Plain-text document sources

***

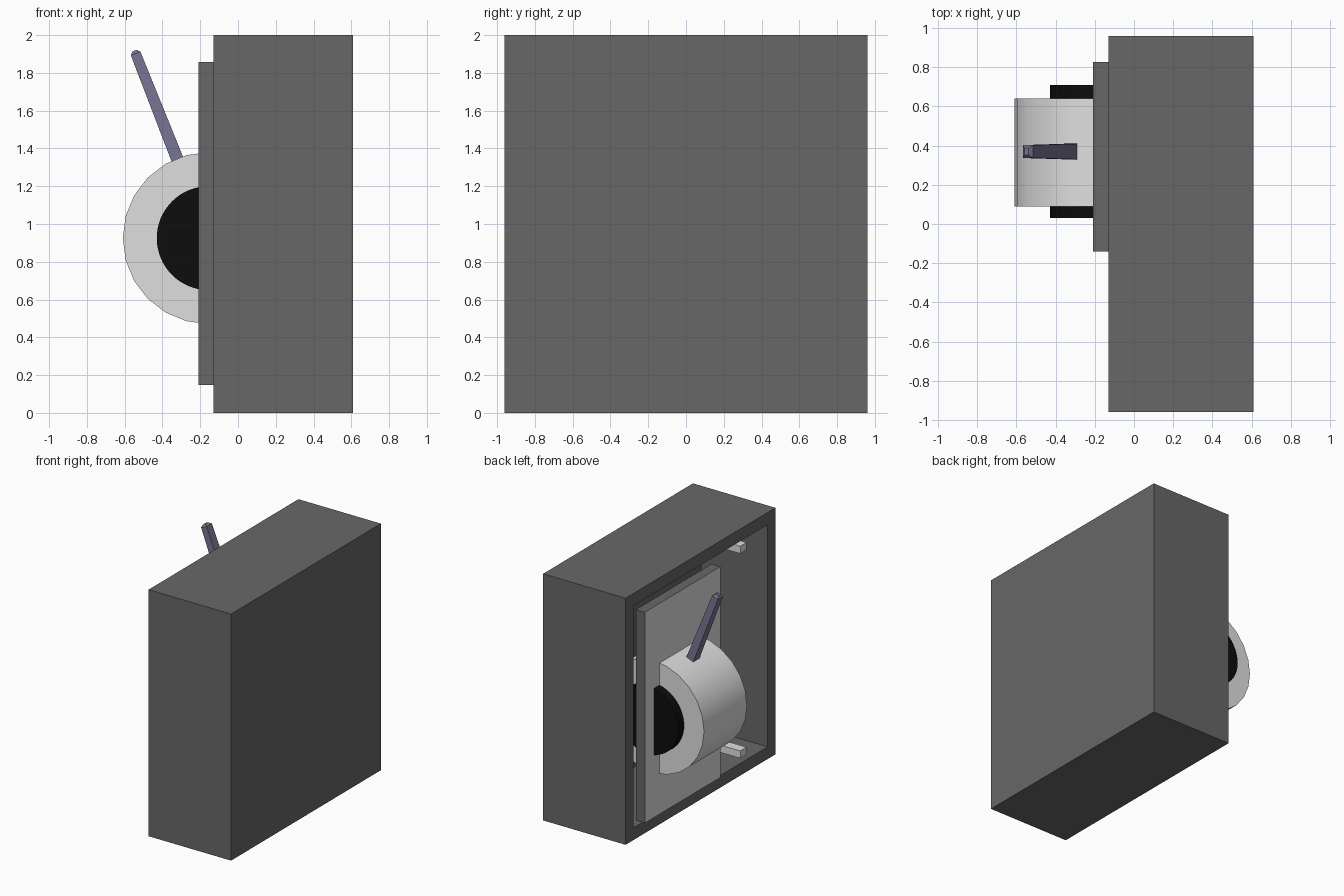
import bpy
import bmesh
import math
from mathutils import Matrix, Vector

if "Cube" in bpy.data.objects:
    bpy.data.objects.remove(bpy.data.objects["Cube"], do_unlink=True)


def material(name, rgb):
    mat = bpy.data.materials.new(name)
    mat.use_nodes = True
    mat.diffuse_color = (*rgb, 1)
    mat.node_tree.nodes["Principled BSDF"].inputs["Base Color"].default_value = (*rgb, 1)
    return mat


dark_grey = material("dark grey", (0.137, 0.137, 0.137))
light_grey = material("light grey", (0.74, 0.74, 0.74))
black = material("black", (0.004, 0.004, 0.004))
violet_grey = material("violet grey", (0.19, 0.175, 0.29))


def finish(name, bm, *mats):
    bmesh.ops.recalc_face_normals(bm, faces=bm.faces)
    mesh = bpy.data.meshes.new(name)
    bm.to_mesh(mesh)
    bm.free()
    obj = bpy.data.objects.new(name, mesh)
    bpy.context.collection.objects.link(obj)
    for mat in mats:
        mesh.materials.append(mat)
    return obj


def box(low, high):
    bm = bmesh.new()
    low, high = Vector(low), Vector(high)
    place = Matrix.Translation((low + high) / 2) @ Matrix.Diagonal((*(high - low), 1))
    bmesh.ops.create_cube(bm, size=1, matrix=place)
    return bm


def outer_face(bm):
    return min(bm.faces, key=lambda f: f.calc_center_median().x)


def cylinder(name, radius, y_low, y_high, sides, mat):
    bm = bmesh.new()
    place = Matrix.Translation((-0.155, (y_low + y_high) / 2, 0.925)) @ Matrix.Rotation(math.pi / 2, 4, "X")
    bmesh.ops.create_cone(bm, cap_ends=True, segments=sides, radius1=radius,
                          radius2=radius, depth=y_high - y_low, matrix=place)
    obj = finish(name, bm, mat)
    bpy.ops.object.select_all(action="DESELECT")
    obj.select_set(True)
    bpy.context.view_layer.objects.active = obj
    bpy.ops.object.shade_smooth_by_angle(angle=math.radians(30))


# Hollow housing, open on one side
bm = box((-0.13, -0.96, 0), (0.61, 0.96, 2))
bm.normal_update()
opening = outer_face(bm)
bmesh.ops.inset_individual(bm, faces=[opening], thickness=0.14)
pushed = bmesh.ops.extrude_discrete_faces(bm, faces=[opening])["faces"]
bmesh.ops.translate(bm, verts=pushed[0].verts, vec=(0.6, 0, 0))
finish("housing", bm, dark_grey)

# Sliding panel with a light outer face
bm = box((-0.21, -0.14, 0.147), (-0.13, 0.828, 1.857))
outer_face(bm).material_index = 1
finish("sliding_panel", bm, dark_grey, light_grey)

# Drum and its darker axle
cylinder("drum", 0.455, 0.09, 0.64, 24, light_grey)
cylinder("axle", 0.275, 0.03, 0.71, 64, black)

# Small stops at the floor and ceiling of the opening
for name, z in (("lower_stop", 0.14), ("upper_stop", 1.8)):
    finish(name, box((-0.13, -0.59, z), (0.06, -0.51, z + 0.06)), light_grey)

# Tapered lever with a chamfered tip
base, tip = Vector((-0.32, 0.37, 1.34)), Vector((-0.548, 0.37, 1.918))
length = (tip - base).length
bm = box((-0.033, -0.04, 0), (0.033, 0.04, length))
top = max(bm.faces, key=lambda f: f.calc_center_median().z)
for v in top.verts:
    v.co.x *= 0.82
    v.co.y *= 0.82
bmesh.ops.bevel(bm, geom=list(top.edges), offset=0.016, segments=1, affect="EDGES")
lean = math.atan2(tip.x - base.x, tip.z - base.z)
bm.transform(Matrix.Translation(base) @ Matrix.Rotation(lean, 4, "Y"))
finish("lever", bm, violet_grey)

***

#### Exercise description
Both the line containing "obj.select_set(True)" and the line containing "opening = outer_face(bm)" belong in the answer. Print them and every line above that falls between them exactly, and no others.

#### Solution to this problem
    obj.select_set(True)
    bpy.context.view_layer.objects.active = obj
    bpy.ops.object.shade_smooth_by_angle(angle=math.radians(30))


# Hollow housing, open on one side
bm = box((-0.13, -0.96, 0), (0.61, 0.96, 2))
bm.normal_update()
opening = outer_face(bm)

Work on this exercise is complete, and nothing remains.